▶ [About this exercise]: For the word "stadium", copy every line of the material that includes it.

▶ [Dataset entries]:
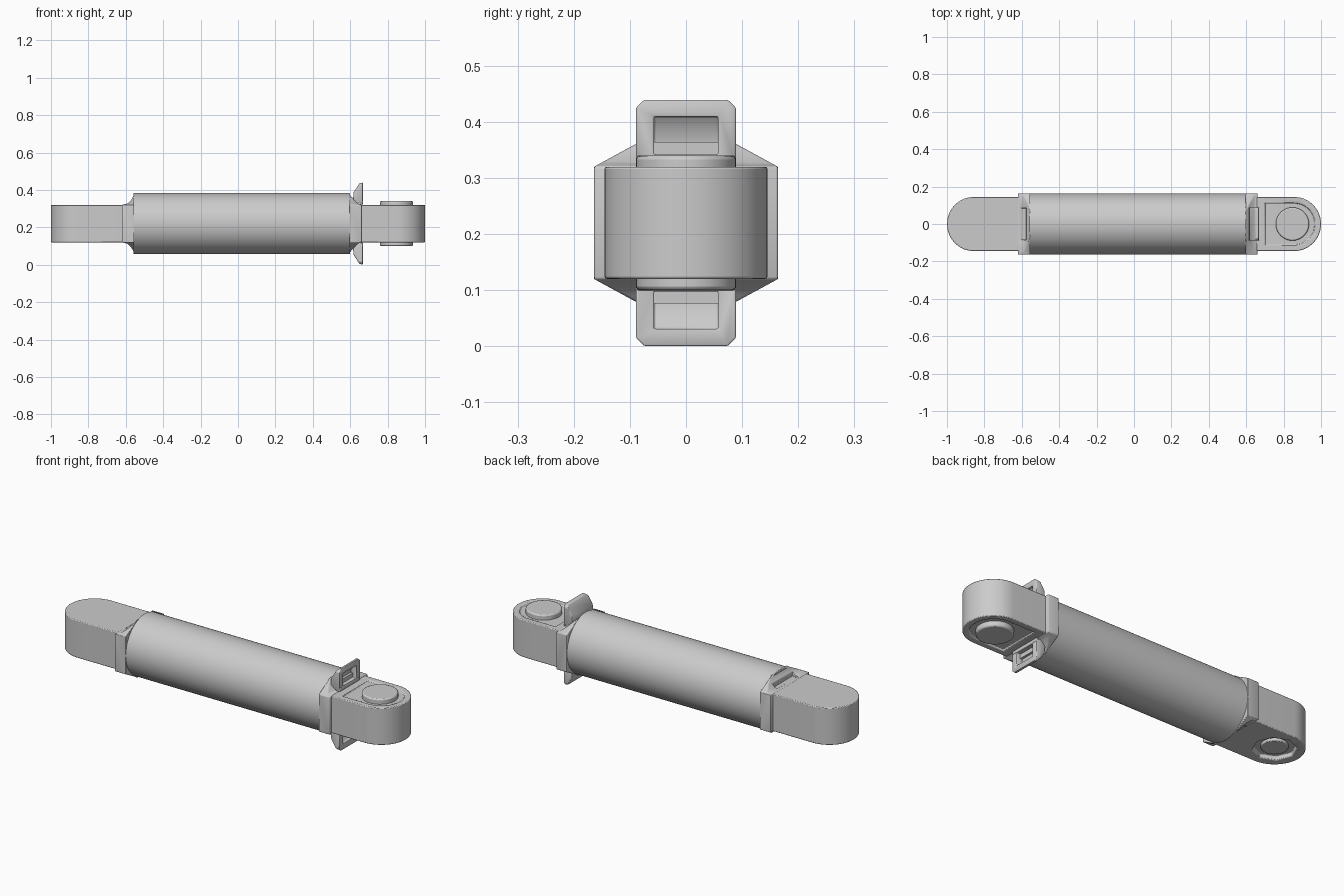
import bpy, bmesh
from math import pi, cos, sin, radians

if "Cube" in bpy.data.objects:
    bpy.data.objects.remove(bpy.data.objects["Cube"])

ZC = 0.22   # height of the long axis
R = 0.163   # tube radius


def finish(name, bm, bevel=0.0, angle=35):
    bmesh.ops.recalc_face_normals(bm, faces=bm.faces)
    me = bpy.data.meshes.new(name)
    bm.to_mesh(me)
    bm.free()
    ob = bpy.data.objects.new(name, me)
    bpy.context.collection.objects.link(ob)
    bpy.ops.object.select_all(action='DESELECT')
    bpy.context.view_layer.objects.active = ob
    ob.select_set(True)
    bpy.ops.object.shade_smooth_by_angle(angle=radians(angle))
    if bevel:
        add_bevel(ob, bevel)
    return ob


def add_bevel(ob, width):
    m = ob.modifiers.new("bevel", 'BEVEL')
    m.width, m.segments, m.limit_method = width, 2, 'ANGLE'
    m.angle_limit = radians(40)


def prism(name, pts, axis, lo, hi, bevel=0.0):
    """Extrude a 2D profile along an axis (profile is in the other two axes)."""
    place = {'x': lambda a, b, t: (t, a, b),
             'y': lambda a, b, t: (a, t, b),
             'z': lambda a, b, t: (a, b, t)}[axis]
    bm = bmesh.new()
    low = [bm.verts.new(place(a, b, lo)) for a, b in pts]
    top = [bm.verts.new(place(a, b, hi)) for a, b in pts]
    n = len(pts)
    bm.faces.new(low)
    bm.faces.new(top)
    for i in range(n):
        bm.faces.new((low[i], low[(i + 1) % n], top[(i + 1) % n], top[i]))
    return finish(name, bm, bevel)


def circle(cx, cy, r, n=48):
    return [(cx + r * cos(2 * pi * i / n), cy + r * sin(2 * pi * i / n)) for i in range(n)]


def stadium(cx, r, x_end, s, n=32):
    """Half-round nose facing direction s, straight back to x_end."""
    arc = [(cx + s * r * cos(-pi / 2 + pi * i / n), r * sin(-pi / 2 + pi * i / n))
           for i in range(n + 1)]
    return arc + [(x_end, r), (x_end, -r)]


def boolean(ob, tool, op='DIFFERENCE'):
    m = ob.modifiers.new("cut", 'BOOLEAN')
    m.object, m.operation, m.solver = tool, op, 'EXACT'
    tool.hide_render = True
    tool.hide_viewport = True


def flip(pts, k):
    """Mirror a (a, z) profile about the long axis when k is -1."""
    return [(a, ZC + k * (z - ZC)) for a, z in pts]


def rect(a0, a1, b0, b1):
    return [(a0, b0), (a1, b0), (a1, b1), (a0, b1)]


# main tube
prism("tube", circle(0, ZC, R, 72), 'x', -0.56, 0.60, 0.004)

# collars: concave side profile limited by a chamfered end outline
outline = [(0.164, 0.1), (0.085, 0.143), (0.06, 0.163)]
ring = [(y, ZC + z) for y, z in outline]
ring += [(-y, ZC + z) for y, z in reversed(outline)]
ring += [(-y, ZC - z) for y, z in outline]
ring += [(y, ZC - z) for y, z in reversed(outline)]


def collar(name, xs, x_tube):
    upper = [(x_tube, 0.157), (xs[2], 0.128), (xs[1], 0.108), (xs[0], 0.1)]
    prof = [(x, ZC + h) for x, h in upper] + [(x, ZC - h) for x, h in reversed(upper)]
    ob = prism(name, prof, 'y', -0.17, 0.17)
    lim = prism(name + "_outline_helper", ring, 'x', -0.7, 0.7)
    boolean(ob, lim, 'INTERSECT')
    return ob


left_collar = collar("left_collar", (-0.62, -0.59, -0.57), -0.555)
right_collar = collar("right_collar", (0.66, 0.64, 0.62), 0.595)
for k in (1, -1):
    notch = prism("collar_notch_helper", flip(rect(-0.612, -0.575, 0.318, 0.4), k), 'y', -0.085, 0.085)
    boolean(left_collar, notch)
for c in (left_collar, right_collar):
    add_bevel(c, 0.004)

# left eye with a socket underneath
left_eye = prism("left_eye", stadium(-0.855, 0.145, -0.60, -1), 'z', 0.12, 0.32)
boolean(left_eye, prism("socket_helper", circle(-0.855, 0, 0.105, 8), 'z', 0.10, 0.142))
add_bevel(left_eye, 0.004)
prism("left_socket_disc", circle(-0.855, 0, 0.065), 'z', 0.128, 0.16, 0.004)

# right eye with shallow recessed faces around the pin
right_eye = prism("right_eye", stadium(0.855, 0.145, 0.64, 1), 'z', 0.12, 0.32)
for lo, hi in ((0.10, 0.128), (0.312, 0.34)):
    boolean(right_eye, prism("eye_recess_helper", stadium(0.855, 0.112, 0.70, 1), 'z', lo, hi))
add_bevel(right_eye, 0.004)

# pin with wide heads
prism("pin", circle(0.847, 0, 0.089), 'z', 0.10, 0.34, 0.007)

# hollow clips above and below the right collar
side = [(0.615, 0.33), (0.667, 0.33), (0.667, 0.44), (0.649, 0.435), (0.617, 0.385)]
hollow = [(0.70, 0.342), (0.70, 0.409), (0.653, 0.409), (0.632, 0.378), (0.632, 0.342)]
face = [(-0.089, 0.31), (0.089, 0.31), (0.089, 0.425), (0.074, 0.44),
        (-0.074, 0.44), (-0.089, 0.425)]
for k, label in ((1, "upper"), (-1, "lower")):
    clip = prism(label + "_clip", flip(side, k), 'y', -0.1, 0.1)
    boolean(clip, prism("clip_outline_helper", flip(face, k), 'x', 0.5, 0.8), 'INTERSECT')
    boolean(clip, prism("clip_hollow_helper", flip(hollow, k), 'y', -0.057, 0.057))
    add_bevel(clip, 0.003)
    # step inside the clip and lip below it
    prism(label + "_clip_step", flip(rect(0.625, 0.645, 0.335, 0.364), k), 'y', -0.057, 0.057)
    prism(label + "_clip_lip", flip(rect(0.63, 0.669, 0.322, 0.341), k), 'y', -0.088, 0.088, 0.004)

▶ [Result of this task]:
def stadium(cx, r, x_end, s, n=32):
left_eye = prism("left_eye", stadium(-0.855, 0.145, -0.60, -1), 'z', 0.12, 0.32)
right_eye = prism("right_eye", stadium(0.855, 0.145, 0.64, 1), 'z', 0.12, 0.32)
    boolean(right_eye, prism("eye_recess_helper", stadium(0.855, 0.112, 0.70, 1), 'z', lo, hi))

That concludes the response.